Task statement> Both the line with "cutter.hide_render = True" and the line with "finished.materials.append(grey)" in the records below must appear in the output, along with every line between them, exactly and with nothing added.

Provided records>
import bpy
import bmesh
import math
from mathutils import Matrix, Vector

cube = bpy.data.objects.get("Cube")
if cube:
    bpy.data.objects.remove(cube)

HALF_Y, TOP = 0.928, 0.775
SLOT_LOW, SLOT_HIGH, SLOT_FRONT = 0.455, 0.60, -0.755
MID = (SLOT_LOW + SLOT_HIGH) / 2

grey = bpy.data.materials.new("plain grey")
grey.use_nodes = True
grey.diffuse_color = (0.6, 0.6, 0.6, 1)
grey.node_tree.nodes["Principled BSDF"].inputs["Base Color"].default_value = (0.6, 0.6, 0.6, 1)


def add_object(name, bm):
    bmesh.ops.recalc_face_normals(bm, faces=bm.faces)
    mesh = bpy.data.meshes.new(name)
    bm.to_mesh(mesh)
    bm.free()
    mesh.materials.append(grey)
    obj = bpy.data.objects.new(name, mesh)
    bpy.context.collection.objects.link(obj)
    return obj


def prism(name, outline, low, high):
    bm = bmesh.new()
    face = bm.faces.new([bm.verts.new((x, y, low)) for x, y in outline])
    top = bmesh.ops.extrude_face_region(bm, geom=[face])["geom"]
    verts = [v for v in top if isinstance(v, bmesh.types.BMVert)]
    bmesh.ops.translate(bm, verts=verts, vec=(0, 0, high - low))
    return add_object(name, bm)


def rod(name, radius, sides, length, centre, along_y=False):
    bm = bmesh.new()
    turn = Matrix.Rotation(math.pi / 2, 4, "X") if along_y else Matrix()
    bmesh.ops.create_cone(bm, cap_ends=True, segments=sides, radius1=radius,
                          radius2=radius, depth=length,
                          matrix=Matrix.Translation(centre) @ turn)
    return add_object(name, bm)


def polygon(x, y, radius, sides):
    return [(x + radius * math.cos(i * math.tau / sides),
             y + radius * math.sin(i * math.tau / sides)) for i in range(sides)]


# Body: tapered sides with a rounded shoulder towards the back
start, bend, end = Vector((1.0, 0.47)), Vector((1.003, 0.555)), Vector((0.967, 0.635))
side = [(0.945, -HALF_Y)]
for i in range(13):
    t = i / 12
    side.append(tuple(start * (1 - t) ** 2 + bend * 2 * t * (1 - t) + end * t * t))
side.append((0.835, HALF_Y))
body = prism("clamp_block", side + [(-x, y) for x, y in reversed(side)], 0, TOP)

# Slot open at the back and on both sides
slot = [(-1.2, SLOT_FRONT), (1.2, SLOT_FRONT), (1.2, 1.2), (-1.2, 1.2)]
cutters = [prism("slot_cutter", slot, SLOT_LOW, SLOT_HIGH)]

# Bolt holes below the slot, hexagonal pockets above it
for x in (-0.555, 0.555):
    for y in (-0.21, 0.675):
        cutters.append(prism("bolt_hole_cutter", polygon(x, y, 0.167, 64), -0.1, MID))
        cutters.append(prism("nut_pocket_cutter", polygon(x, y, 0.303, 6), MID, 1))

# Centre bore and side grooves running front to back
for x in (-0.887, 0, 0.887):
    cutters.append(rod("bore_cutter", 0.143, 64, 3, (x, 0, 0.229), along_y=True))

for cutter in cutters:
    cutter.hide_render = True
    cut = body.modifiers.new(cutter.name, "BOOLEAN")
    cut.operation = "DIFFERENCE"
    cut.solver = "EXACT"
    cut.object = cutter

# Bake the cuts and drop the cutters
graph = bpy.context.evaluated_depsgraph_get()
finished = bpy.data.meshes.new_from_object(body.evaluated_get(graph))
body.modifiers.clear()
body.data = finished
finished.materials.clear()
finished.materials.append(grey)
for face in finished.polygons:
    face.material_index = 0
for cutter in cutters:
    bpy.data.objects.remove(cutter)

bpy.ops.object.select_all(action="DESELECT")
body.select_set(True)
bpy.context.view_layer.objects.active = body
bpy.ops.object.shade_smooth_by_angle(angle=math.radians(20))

Exercise result>
    cutter.hide_render = True
    cut = body.modifiers.new(cutter.name, "BOOLEAN")
    cut.operation = "DIFFERENCE"
    cut.solver = "EXACT"
    cut.object = cutter

# Bake the cuts and drop the cutters
graph = bpy.context.evaluated_depsgraph_get()
finished = bpy.data.meshes.new_from_object(body.evaluated_get(graph))
body.modifiers.clear()
body.data = finished
finished.materials.clear()
finished.materials.append(grey)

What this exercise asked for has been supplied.